| EXERCISE OBJECTIVE |
Where does the string "detail" appear in the records? Copy each line that holds it.

Segment Start: PROVIDED INFORMATION

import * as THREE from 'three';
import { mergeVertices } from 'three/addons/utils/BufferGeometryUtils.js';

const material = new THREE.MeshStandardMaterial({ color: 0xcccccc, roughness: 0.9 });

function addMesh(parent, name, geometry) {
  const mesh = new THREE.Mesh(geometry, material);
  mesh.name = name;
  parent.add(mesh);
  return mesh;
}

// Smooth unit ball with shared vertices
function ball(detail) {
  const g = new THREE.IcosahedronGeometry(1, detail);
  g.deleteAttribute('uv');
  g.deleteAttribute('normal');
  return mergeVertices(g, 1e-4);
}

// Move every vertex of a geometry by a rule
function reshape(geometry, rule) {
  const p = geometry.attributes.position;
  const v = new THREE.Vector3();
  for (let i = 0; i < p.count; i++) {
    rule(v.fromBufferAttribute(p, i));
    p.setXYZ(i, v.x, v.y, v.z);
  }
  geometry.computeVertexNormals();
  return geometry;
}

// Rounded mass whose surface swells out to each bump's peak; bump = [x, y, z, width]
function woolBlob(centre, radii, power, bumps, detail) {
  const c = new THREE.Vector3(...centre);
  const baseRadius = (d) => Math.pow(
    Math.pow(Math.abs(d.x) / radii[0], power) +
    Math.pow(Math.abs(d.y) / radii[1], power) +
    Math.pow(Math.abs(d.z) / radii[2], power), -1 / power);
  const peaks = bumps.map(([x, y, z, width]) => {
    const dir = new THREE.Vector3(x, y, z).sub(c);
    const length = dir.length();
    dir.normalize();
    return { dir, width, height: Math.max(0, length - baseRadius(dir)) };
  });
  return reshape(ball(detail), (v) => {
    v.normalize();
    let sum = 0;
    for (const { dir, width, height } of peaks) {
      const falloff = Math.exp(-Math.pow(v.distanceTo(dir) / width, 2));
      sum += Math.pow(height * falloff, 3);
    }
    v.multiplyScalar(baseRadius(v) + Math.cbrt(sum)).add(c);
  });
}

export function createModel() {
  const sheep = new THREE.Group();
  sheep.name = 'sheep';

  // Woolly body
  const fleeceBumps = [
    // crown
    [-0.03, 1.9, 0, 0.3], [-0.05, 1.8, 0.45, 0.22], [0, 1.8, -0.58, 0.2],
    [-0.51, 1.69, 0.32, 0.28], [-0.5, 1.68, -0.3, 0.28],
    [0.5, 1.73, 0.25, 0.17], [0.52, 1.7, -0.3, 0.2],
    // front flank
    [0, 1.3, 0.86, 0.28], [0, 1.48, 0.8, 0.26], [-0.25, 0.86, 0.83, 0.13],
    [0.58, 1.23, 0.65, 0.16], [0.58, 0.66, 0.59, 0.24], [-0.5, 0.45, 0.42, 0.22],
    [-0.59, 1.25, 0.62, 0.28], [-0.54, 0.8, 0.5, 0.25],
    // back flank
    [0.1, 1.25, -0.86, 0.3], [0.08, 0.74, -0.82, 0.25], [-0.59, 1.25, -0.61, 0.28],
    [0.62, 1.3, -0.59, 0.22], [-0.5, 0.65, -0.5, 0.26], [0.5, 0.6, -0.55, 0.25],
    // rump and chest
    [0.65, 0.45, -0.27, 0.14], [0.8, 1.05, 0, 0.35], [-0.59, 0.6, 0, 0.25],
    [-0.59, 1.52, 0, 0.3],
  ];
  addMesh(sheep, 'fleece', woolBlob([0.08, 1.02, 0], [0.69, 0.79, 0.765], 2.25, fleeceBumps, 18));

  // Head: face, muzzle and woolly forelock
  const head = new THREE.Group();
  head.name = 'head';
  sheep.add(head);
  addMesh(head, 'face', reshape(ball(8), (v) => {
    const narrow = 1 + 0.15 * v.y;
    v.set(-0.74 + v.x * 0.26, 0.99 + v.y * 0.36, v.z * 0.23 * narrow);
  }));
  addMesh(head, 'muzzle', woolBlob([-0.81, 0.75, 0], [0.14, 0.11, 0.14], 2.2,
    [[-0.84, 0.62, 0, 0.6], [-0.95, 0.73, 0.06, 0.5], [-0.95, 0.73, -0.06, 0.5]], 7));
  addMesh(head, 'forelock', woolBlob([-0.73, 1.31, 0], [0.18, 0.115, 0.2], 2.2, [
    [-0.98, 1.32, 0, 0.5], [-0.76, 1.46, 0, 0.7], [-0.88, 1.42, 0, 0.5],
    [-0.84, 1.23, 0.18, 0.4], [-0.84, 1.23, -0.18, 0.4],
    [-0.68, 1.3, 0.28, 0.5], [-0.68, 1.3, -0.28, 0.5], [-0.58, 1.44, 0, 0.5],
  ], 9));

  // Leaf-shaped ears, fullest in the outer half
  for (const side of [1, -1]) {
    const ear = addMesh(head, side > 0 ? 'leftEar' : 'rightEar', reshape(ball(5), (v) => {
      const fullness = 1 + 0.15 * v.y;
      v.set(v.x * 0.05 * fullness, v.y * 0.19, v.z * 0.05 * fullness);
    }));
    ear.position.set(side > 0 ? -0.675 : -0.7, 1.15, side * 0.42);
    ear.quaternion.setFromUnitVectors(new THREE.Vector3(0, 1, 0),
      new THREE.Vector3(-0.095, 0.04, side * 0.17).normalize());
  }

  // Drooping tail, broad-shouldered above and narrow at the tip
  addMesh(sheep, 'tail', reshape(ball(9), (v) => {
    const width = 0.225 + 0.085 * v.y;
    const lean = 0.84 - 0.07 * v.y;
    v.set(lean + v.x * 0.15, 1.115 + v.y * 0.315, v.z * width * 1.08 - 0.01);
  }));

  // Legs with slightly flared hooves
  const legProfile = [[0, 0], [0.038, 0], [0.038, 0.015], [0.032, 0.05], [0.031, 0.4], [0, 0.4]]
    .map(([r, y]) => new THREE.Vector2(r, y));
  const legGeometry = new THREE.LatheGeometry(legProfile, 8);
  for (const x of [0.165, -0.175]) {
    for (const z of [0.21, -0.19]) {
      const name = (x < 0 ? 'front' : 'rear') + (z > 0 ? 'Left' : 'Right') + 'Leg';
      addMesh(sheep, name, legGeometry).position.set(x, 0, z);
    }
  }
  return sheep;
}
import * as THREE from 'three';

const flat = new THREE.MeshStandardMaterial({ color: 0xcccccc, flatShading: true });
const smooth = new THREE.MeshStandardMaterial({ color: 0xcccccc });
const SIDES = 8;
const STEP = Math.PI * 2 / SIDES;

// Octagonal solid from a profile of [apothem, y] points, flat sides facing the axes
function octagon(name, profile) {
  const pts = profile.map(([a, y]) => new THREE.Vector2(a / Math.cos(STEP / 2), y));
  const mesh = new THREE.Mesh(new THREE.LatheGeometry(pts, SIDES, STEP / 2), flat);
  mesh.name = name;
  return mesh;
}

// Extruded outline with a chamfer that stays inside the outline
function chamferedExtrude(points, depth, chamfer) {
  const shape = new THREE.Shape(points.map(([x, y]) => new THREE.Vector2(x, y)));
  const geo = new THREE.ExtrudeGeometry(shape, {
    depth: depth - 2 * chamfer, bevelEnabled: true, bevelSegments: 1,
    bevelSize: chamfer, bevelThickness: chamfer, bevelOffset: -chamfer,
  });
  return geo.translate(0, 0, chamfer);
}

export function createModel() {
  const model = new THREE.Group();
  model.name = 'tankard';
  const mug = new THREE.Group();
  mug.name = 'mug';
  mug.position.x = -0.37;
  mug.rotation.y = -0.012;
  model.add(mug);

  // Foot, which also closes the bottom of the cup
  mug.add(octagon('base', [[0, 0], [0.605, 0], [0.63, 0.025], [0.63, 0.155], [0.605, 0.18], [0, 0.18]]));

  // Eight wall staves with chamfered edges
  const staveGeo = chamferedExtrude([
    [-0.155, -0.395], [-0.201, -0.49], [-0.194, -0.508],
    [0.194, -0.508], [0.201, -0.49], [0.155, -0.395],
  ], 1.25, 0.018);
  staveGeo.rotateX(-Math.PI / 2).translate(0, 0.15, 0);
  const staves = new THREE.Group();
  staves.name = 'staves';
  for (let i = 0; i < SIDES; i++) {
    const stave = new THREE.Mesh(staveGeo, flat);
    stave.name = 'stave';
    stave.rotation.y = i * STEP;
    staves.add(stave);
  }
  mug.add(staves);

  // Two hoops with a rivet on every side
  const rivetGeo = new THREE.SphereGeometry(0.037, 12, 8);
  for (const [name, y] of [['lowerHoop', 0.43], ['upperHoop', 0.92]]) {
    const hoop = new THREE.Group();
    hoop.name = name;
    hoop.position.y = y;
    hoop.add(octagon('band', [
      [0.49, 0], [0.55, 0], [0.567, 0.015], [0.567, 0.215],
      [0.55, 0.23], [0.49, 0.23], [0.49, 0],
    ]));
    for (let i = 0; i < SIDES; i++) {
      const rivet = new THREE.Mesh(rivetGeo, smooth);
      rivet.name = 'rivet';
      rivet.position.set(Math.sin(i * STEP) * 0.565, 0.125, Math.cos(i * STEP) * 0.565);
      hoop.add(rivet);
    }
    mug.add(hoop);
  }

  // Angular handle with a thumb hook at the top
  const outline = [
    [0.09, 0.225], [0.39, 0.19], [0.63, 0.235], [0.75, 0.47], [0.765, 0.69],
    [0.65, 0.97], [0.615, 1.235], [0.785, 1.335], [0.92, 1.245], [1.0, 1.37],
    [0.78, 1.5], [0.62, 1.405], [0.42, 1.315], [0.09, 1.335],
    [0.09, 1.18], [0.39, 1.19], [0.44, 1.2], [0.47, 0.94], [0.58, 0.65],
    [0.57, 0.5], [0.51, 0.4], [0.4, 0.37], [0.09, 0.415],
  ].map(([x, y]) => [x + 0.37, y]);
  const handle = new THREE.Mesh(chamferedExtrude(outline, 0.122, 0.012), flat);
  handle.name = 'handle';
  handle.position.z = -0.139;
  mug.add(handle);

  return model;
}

Segment End: PROVIDED INFORMATION

| PROBLEM SOLUTION |
function ball(detail) {
  const g = new THREE.IcosahedronGeometry(1, detail);
function woolBlob(centre, radii, power, bumps, detail) {
  return reshape(ball(detail), (v) => {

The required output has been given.